▶ **Material to process**:
'''

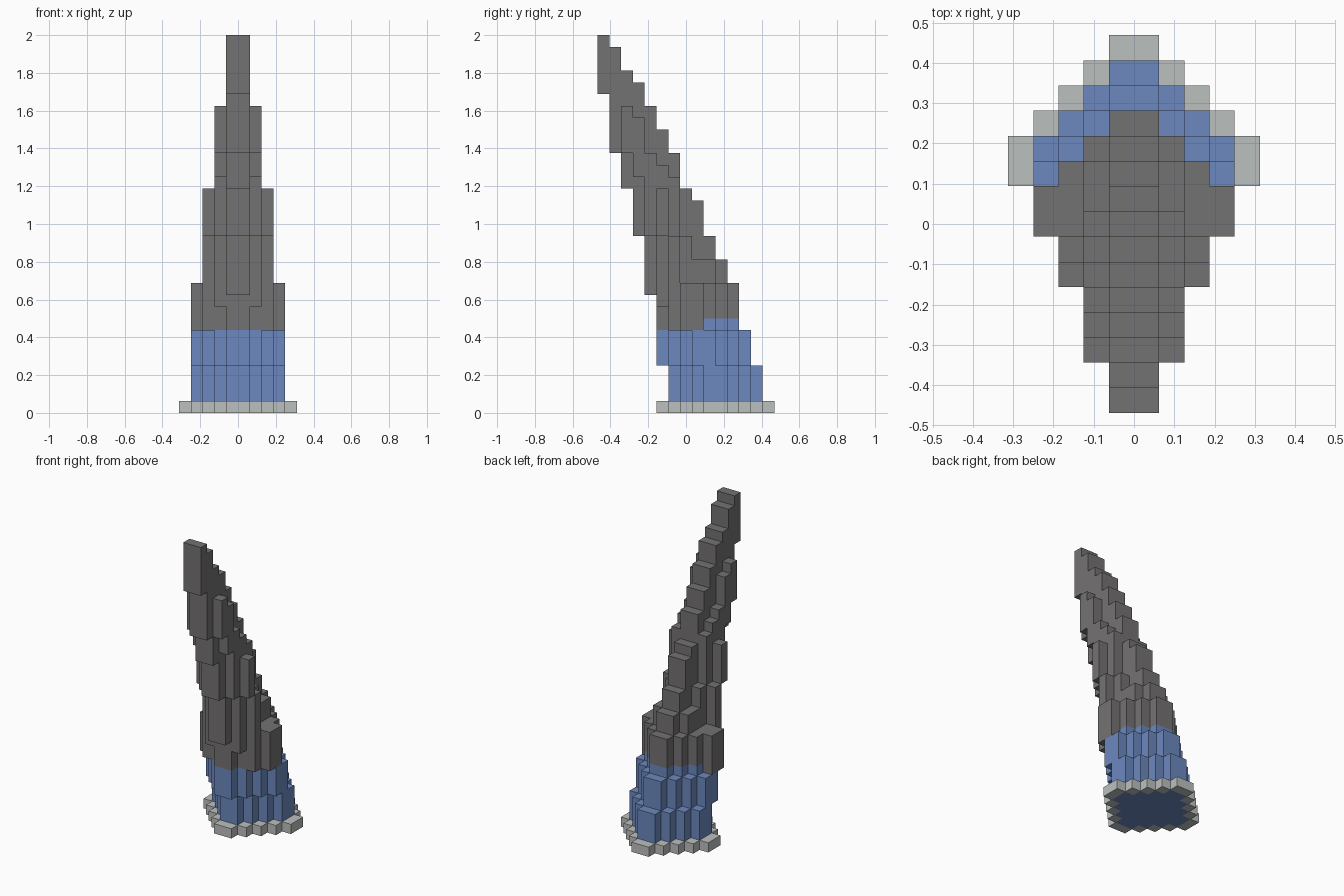
import bpy, bmesh
from mathutils import Vector

cube = bpy.data.objects.get("Cube")
if cube:
    bpy.data.objects.remove(cube, do_unlink=True)

U = 1 / 16            # block size
HALF_DEPTH = 7.5      # half the depth, in blocks

# One slice per sideways step from the middle: first row, undersides, tops.
# Undersides not listed rest on the foot.
SLICES = [
    (0, [27, 22, 19, 15, 10, 4],
     [32, 31, 29, 28, 26, 24, 22, 19, 18, 15, 13, 11, 7, 4]),
    (2, [22, 20, 15, 9, 4], [26, 25, 22, 21, 20, 15, 13, 13, 11, 7, 4]),
    (5, [15, 7, 4], [19, 15, 11, 11, 11, 7, 4]),
    (7, [7, 4], [11, 11, 7, 4]),
]


def material(name, rgb):
    mat = bpy.data.materials.new(name)
    mat.use_nodes = True
    color = (*rgb, 1)
    mat.diffuse_color = color
    mat.node_tree.nodes["Principled BSDF"].inputs["Base Color"].default_value = color
    return mat


def diamond(size, center):
    """Cells of a stepped diamond, as (side step, row)."""
    return {(i, j) for i in range(size)
            for j in range(center - size + i, center + size - i)}


def mirrored(cells):
    return {(x, j, k) for i, j, k in cells for x in (i, -1 - i)}


def build(name, cells, solid, mat):
    """Make the outer skin of a set of blocks."""
    bm = bmesh.new()
    for cell in cells:
        mid = Vector(cell) + Vector((0.5, 0.5 - HALF_DEPTH, 0.5))
        for axis in range(3):
            for side in (-1, 1):
                step = [0, 0, 0]
                step[axis] = side
                if tuple(a + b for a, b in zip(cell, step)) in solid:
                    continue
                n = Vector(step) / 2
                u, v = Vector((0, 0, 0)), Vector((0, 0, 0))
                u[(axis + 1) % 3] = 0.5
                v[(axis + 2) % 3] = 0.5 * side
                corners = (mid + n - u - v, mid + n + u - v,
                           mid + n + u + v, mid + n - u + v)
                bm.faces.new([bm.verts.new(c * U) for c in corners])
    bmesh.ops.remove_doubles(bm, verts=bm.verts, dist=U / 100)
    bmesh.ops.dissolve_limit(bm, angle_limit=0.01, verts=bm.verts, edges=bm.edges)
    mesh = bpy.data.meshes.new(name)
    bm.to_mesh(mesh)
    bm.free()
    mesh.materials.append(mat)
    obj = bpy.data.objects.new(name, mesh)
    bpy.context.collection.objects.link(obj)


# Leaning, tapering body
body = set()
for i, (first, unders, tops) in enumerate(SLICES):
    for n, top in enumerate(tops):
        under = unders[n] if n < len(unders) else 1
        body |= {(i, first + n, k) for k in range(under, top)}

# The sleeve covers the lower body, one block higher at the back
sleeve = {c for c in body if c[2] < 7 or (c[2] == 7 and c[1] >= 9)}
spike = body - sleeve

# Foot: a one-block rim around the sleeve's underside
core = diamond(4, 10)
sleeve |= {(i, j, 0) for i, j in core}
rim = {(i, j, 0) for i, j in diamond(5, 10) - core}

parts = [
    ("foot_rim", mirrored(rim), material("pale_grey", (0.50, 0.53, 0.52))),
    ("sleeve", mirrored(sleeve), material("blue", (0.15, 0.25, 0.52))),
    ("spike", mirrored(spike), material("dark_grey", (0.175, 0.168, 0.168))),
]
solid = set().union(*(cells for _, cells, _ in parts))
for name, cells, mat in parts:
    build(name, cells, solid, mat)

'''

▶ **Your objective**:
Retype the listing exactly and drop the pictures.

▶ **Task solution**:
import bpy, bmesh
from mathutils import Vector

cube = bpy.data.objects.get("Cube")
if cube:
    bpy.data.objects.remove(cube, do_unlink=True)

U = 1 / 16            # block size
HALF_DEPTH = 7.5      # half the depth, in blocks

# One slice per sideways step from the middle: first row, undersides, tops.
# Undersides not listed rest on the foot.
SLICES = [
    (0, [27, 22, 19, 15, 10, 4],
     [32, 31, 29, 28, 26, 24, 22, 19, 18, 15, 13, 11, 7, 4]),
    (2, [22, 20, 15, 9, 4], [26, 25, 22, 21, 20, 15, 13, 13, 11, 7, 4]),
    (5, [15, 7, 4], [19, 15, 11, 11, 11, 7, 4]),
    (7, [7, 4], [11, 11, 7, 4]),
]


def material(name, rgb):
    mat = bpy.data.materials.new(name)
    mat.use_nodes = True
    color = (*rgb, 1)
    mat.diffuse_color = color
    mat.node_tree.nodes["Principled BSDF"].inputs["Base Color"].default_value = color
    return mat


def diamond(size, center):
    """Cells of a stepped diamond, as (side step, row)."""
    return {(i, j) for i in range(size)
            for j in range(center - size + i, center + size - i)}


def mirrored(cells):
    return {(x, j, k) for i, j, k in cells for x in (i, -1 - i)}


def build(name, cells, solid, mat):
    """Make the outer skin of a set of blocks."""
    bm = bmesh.new()
    for cell in cells:
        mid = Vector(cell) + Vector((0.5, 0.5 - HALF_DEPTH, 0.5))
        for axis in range(3):
            for side in (-1, 1):
                step = [0, 0, 0]
                step[axis] = side
                if tuple(a + b for a, b in zip(cell, step)) in solid:
                    continue
                n = Vector(step) / 2
                u, v = Vector((0, 0, 0)), Vector((0, 0, 0))
                u[(axis + 1) % 3] = 0.5
                v[(axis + 2) % 3] = 0.5 * side
                corners = (mid + n - u - v, mid + n + u - v,
                           mid + n + u + v, mid + n - u + v)
                bm.faces.new([bm.verts.new(c * U) for c in corners])
    bmesh.ops.remove_doubles(bm, verts=bm.verts, dist=U / 100)
    bmesh.ops.dissolve_limit(bm, angle_limit=0.01, verts=bm.verts, edges=bm.edges)
    mesh = bpy.data.meshes.new(name)
    bm.to_mesh(mesh)
    bm.free()
    mesh.materials.append(mat)
    obj = bpy.data.objects.new(name, mesh)
    bpy.context.collection.objects.link(obj)


# Leaning, tapering body
body = set()
for i, (first, unders, tops) in enumerate(SLICES):
    for n, top in enumerate(tops):
        under = unders[n] if n < len(unders) else 1
        body |= {(i, first + n, k) for k in range(under, top)}

# The sleeve covers the lower body, one block higher at the back
sleeve = {c for c in body if c[2] < 7 or (c[2] == 7 and c[1] >= 9)}
spike = body - sleeve

# Foot: a one-block rim around the sleeve's underside
core = diamond(4, 10)
sleeve |= {(i, j, 0) for i, j in core}
rim = {(i, j, 0) for i, j in diamond(5, 10) - core}

parts = [
    ("foot_rim", mirrored(rim), material("pale_grey", (0.50, 0.53, 0.52))),
    ("sleeve", mirrored(sleeve), material("blue", (0.15, 0.25, 0.52))),
    ("spike", mirrored(spike), material("dark_grey", (0.175, 0.168, 0.168))),
]
solid = set().union(*(cells for _, cells, _ in parts))
for name, cells, mat in parts:
    build(name, cells, solid, mat)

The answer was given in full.